## Task inputs
————

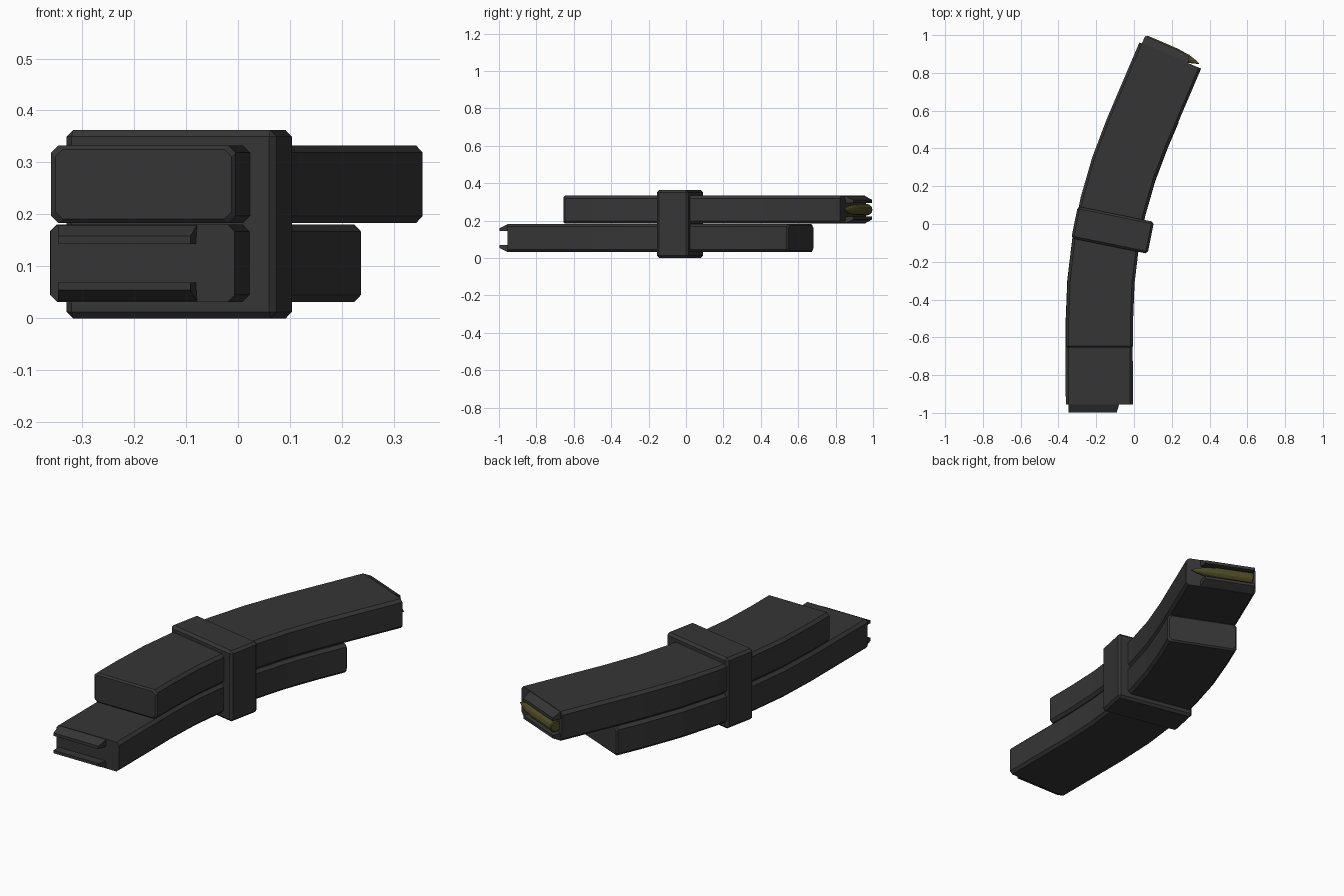
import bpy, bmesh, math
from mathutils import Vector, Matrix

if "Cube" in bpy.data.objects:
    bpy.data.objects.remove(bpy.data.objects["Cube"])


def material(name, col):
    m = bpy.data.materials.new(name)
    m.diffuse_color = (*col, 1)
    m.use_nodes = True
    m.node_tree.nodes["Principled BSDF"].inputs["Base Color"].default_value = m.diffuse_color
    return m


DARK = material("dark grey steel", (0.036, 0.036, 0.036))
OLIVE = material("olive brass", (0.075, 0.072, 0.018))

BEND = math.radians(23)
W, H, C = 0.355, 0.15, 0.014          # magazine width, thickness, chamfer
X0, Y0, R = -0.182, -0.50, 2.52       # curve start and radius
FEED = Vector((0.192, 0.892, 0))      # centre of the feed end
n = Vector((math.sin(BEND / 2), math.cos(BEND / 2), 0))
# reflection that turns the upper magazine into the lower one
FLIP = Matrix.Translation(n * -0.06) @ Matrix.Scale(-1, 4, n)
UP, LOW = Matrix.Translation((0, 0, 0.258)), Matrix.Translation((0, 0, 0.106)) @ FLIP
# frame of the feed end: x across, y outwards
FEED_FRAME = Matrix.Translation(FEED) @ Matrix.Rotation(-BEND, 4, 'Z')


def finish(name, bm, mat, matrix):
    bm.transform(matrix)
    bmesh.ops.recalc_face_normals(bm, faces=bm.faces)
    me = bpy.data.meshes.new(name)
    bm.to_mesh(me)
    bm.free()
    me.materials.append(mat)
    ob = bpy.data.objects.new(name, me)
    bpy.context.collection.objects.link(ob)
    return ob


def loft(rings):
    bm = bmesh.new()
    vs = [[bm.verts.new(p) for p in r] for r in rings]
    k = len(vs[0])
    for a, b in zip(vs, vs[1:]):
        for i in range(k):
            bm.faces.new((a[i], a[(i + 1) % k], b[(i + 1) % k], b[i]))
    bm.faces.new(vs[0])
    bm.faces.new(vs[-1])
    return bm


def section(pos, ang, inset=0):
    a, h = W / 2 - inset, H / 2 - inset
    pts = [(a, -h + C), (a, h - C), (a - C, h), (-a + C, h),
           (-a, h - C), (-a, -h + C), (-a + C, -h), (a - C, -h)]
    d = Vector((math.cos(ang), -math.sin(ang), 0))
    return [pos + d * u + Vector((0, 0, z)) for u, z in pts]


def magazine(name, matrix):
    # chamfered base, straight stub, curved middle, straight feed end
    rings = [section(Vector((X0, -0.655, 0)), 0, 0.008),
             section(Vector((X0, -0.647, 0)), 0)]
    for i in range(6):
        t = BEND * i / 5
        rings.append(section(Vector((X0 + R * (1 - math.cos(t)), Y0 + R * math.sin(t), 0)), t))
    rings.append(section(FEED, BEND))
    finish(name + "_magazine", loft(rings), DARK, matrix)
    # pair of feed lips
    for s, side in ((1, "top"), (-1, "bottom")):
        prof = [(-0.01, 0.073), (0.002, 0.073), (0.043, 0.052), (0.043, 0.037), (-0.01, 0.037)]
        ends = [[(-0.163, v, s * z) for v, z in prof],
                [(0.105 - max(v, 0) * 0.3, v, s * z) for v, z in prof]]
        finish(f"{name}_{side}_feed_lip", loft(ends), DARK, matrix @ FEED_FRAME)


magazine("upper", UP)
magazine("lower", LOW)

# cartridge lying in the upper feed lips
prof = [(-0.155, 0.026), (-0.150, 0.030), (0.03, 0.029), (0.045, 0.026),
        (0.085, 0.023), (0.125, 0.013), (0.157, 0.002)]
rings = [[(u, 0.02 + r * math.cos(k * math.pi / 6), r * math.sin(k * math.pi / 6))
          for k in range(12)] for u, r in prof]
finish("cartridge", loft(rings), OLIVE, UP @ FEED_FRAME)

# clamp joining the two magazines
bm = bmesh.new()
bmesh.ops.create_cube(bm, size=1, matrix=Matrix.Diagonal((0.412, 0.172, 0.362, 1)))
bmesh.ops.bevel(bm, geom=bm.edges[:], offset=0.012, segments=1, affect='EDGES')
finish("clamp", bm, DARK,
       Matrix.Translation((-0.113, -0.032, 0.181)) @ Matrix.Rotation(-BEND / 2, 4, 'Z'))
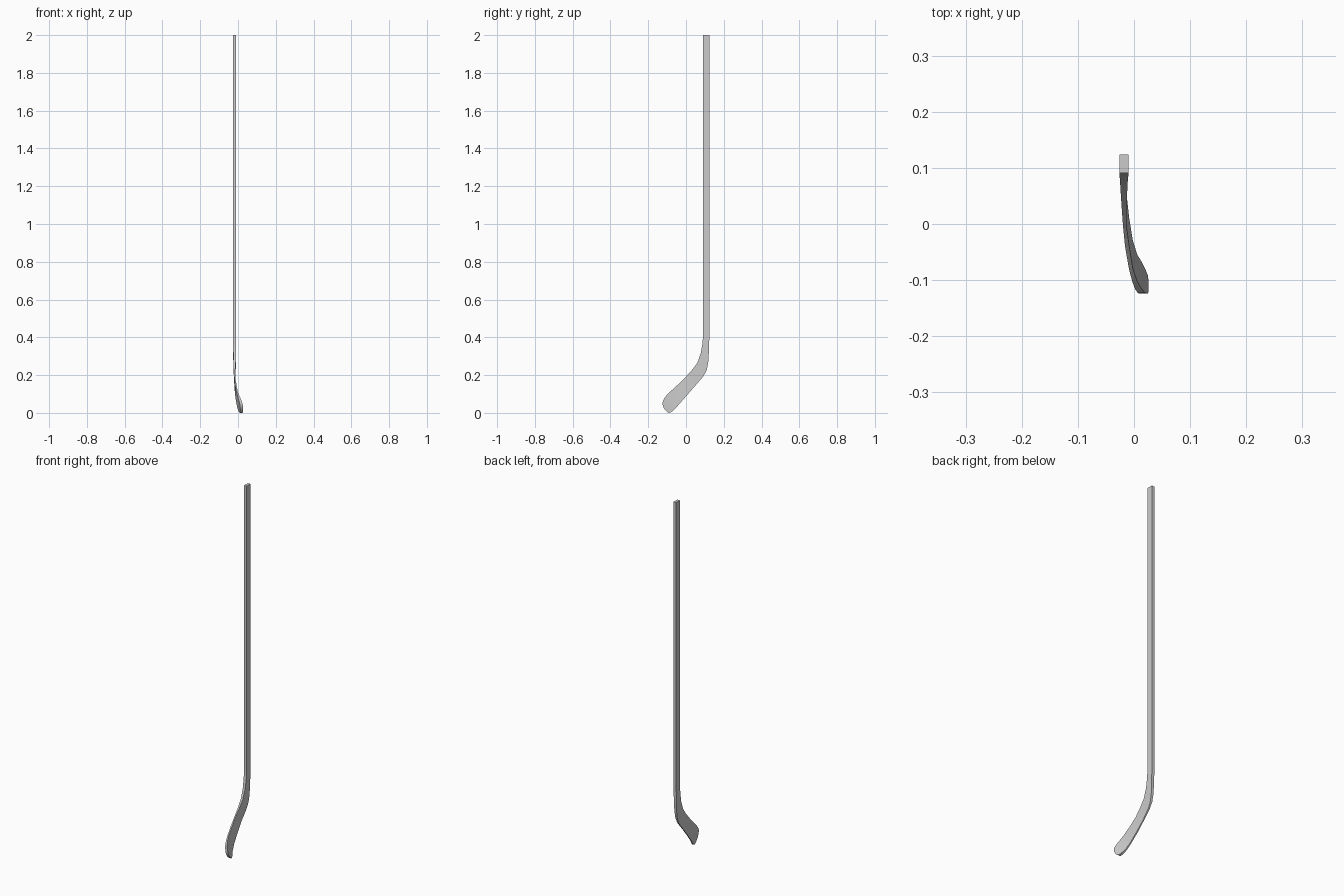
import bpy, bmesh

if "Cube" in bpy.data.objects:
    bpy.data.objects.remove(bpy.data.objects["Cube"])

# Cross-sections down the stick: heel-side edge (y, z), outer edge (y, z), x range
SECTIONS = [
    ((.091, 2.0), (.124, 2.0), (-.026, -.010)),
    ((.091, .42), (.124, .42), (-.026, -.010)),
    ((.087, .365), (.122, .34), (-.026, -.010)),
    ((.078, .315), (.118, .27), (-.025, -.011)),
    ((.060, .265), (.110, .228), (-.024, -.012)),
    ((.030, .225), (.093, .195), (-.022, -.013)),
    ((-.005, .187), (.053, .148), (-.0195, -.0132)),
    ((-.040, .152), (.010, .099), (-.016, -.0085)),
    ((-.080, .116), (-.030, .053), (-.009, -.002)),
    ((-.103, .093), (-.055, .025), (-.003, .006)),
    ((-.116, .076), (-.068, .012), (.002, .014)),
    ((-.123, .060), (-.080, .003), (.007, .020)),
    ((-.124, .045), (-.092, .000), (.0095, .025)),
    ((-.119, .028), (-.106, .010), (.011, .026)),
]

# Stick: one continuous loft of shaft, heel bend and curved blade
bm = bmesh.new()
rings = []
for (y0, z0), (y1, z1), (xa, xb) in SECTIONS:
    rings.append([bm.verts.new(p) for p in
                  ((xa, y0, z0), (xb, y0, z0), (xb, y1, z1), (xa, y1, z1))])
for a, b in zip(rings, rings[1:]):
    for i in range(4):
        j = (i + 1) % 4
        bm.faces.new((a[i], a[j], b[j], b[i]))
# End cap and blade tip
bm.faces.new(rings[0])
bm.faces.new(rings[-1][::-1])
bmesh.ops.recalc_face_normals(bm, faces=bm.faces[:])

mesh = bpy.data.meshes.new("stick")
bm.to_mesh(mesh)
bm.free()
stick = bpy.data.objects.new("stick", mesh)
bpy.context.collection.objects.link(stick)

# Smooth faces, crisp long edges
bpy.context.view_layer.objects.active = stick
stick.select_set(True)
bpy.ops.object.shade_smooth_by_angle(angle=0.6)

————

## The problem
For every line above that includes the string "prof", copy the line.

## Answer area
        prof = [(-0.01, 0.073), (0.002, 0.073), (0.043, 0.052), (0.043, 0.037), (-0.01, 0.037)]
        ends = [[(-0.163, v, s * z) for v, z in prof],
                [(0.105 - max(v, 0) * 0.3, v, s * z) for v, z in prof]]
prof = [(-0.155, 0.026), (-0.150, 0.030), (0.03, 0.029), (0.045, 0.026),
          for k in range(12)] for u, r in prof]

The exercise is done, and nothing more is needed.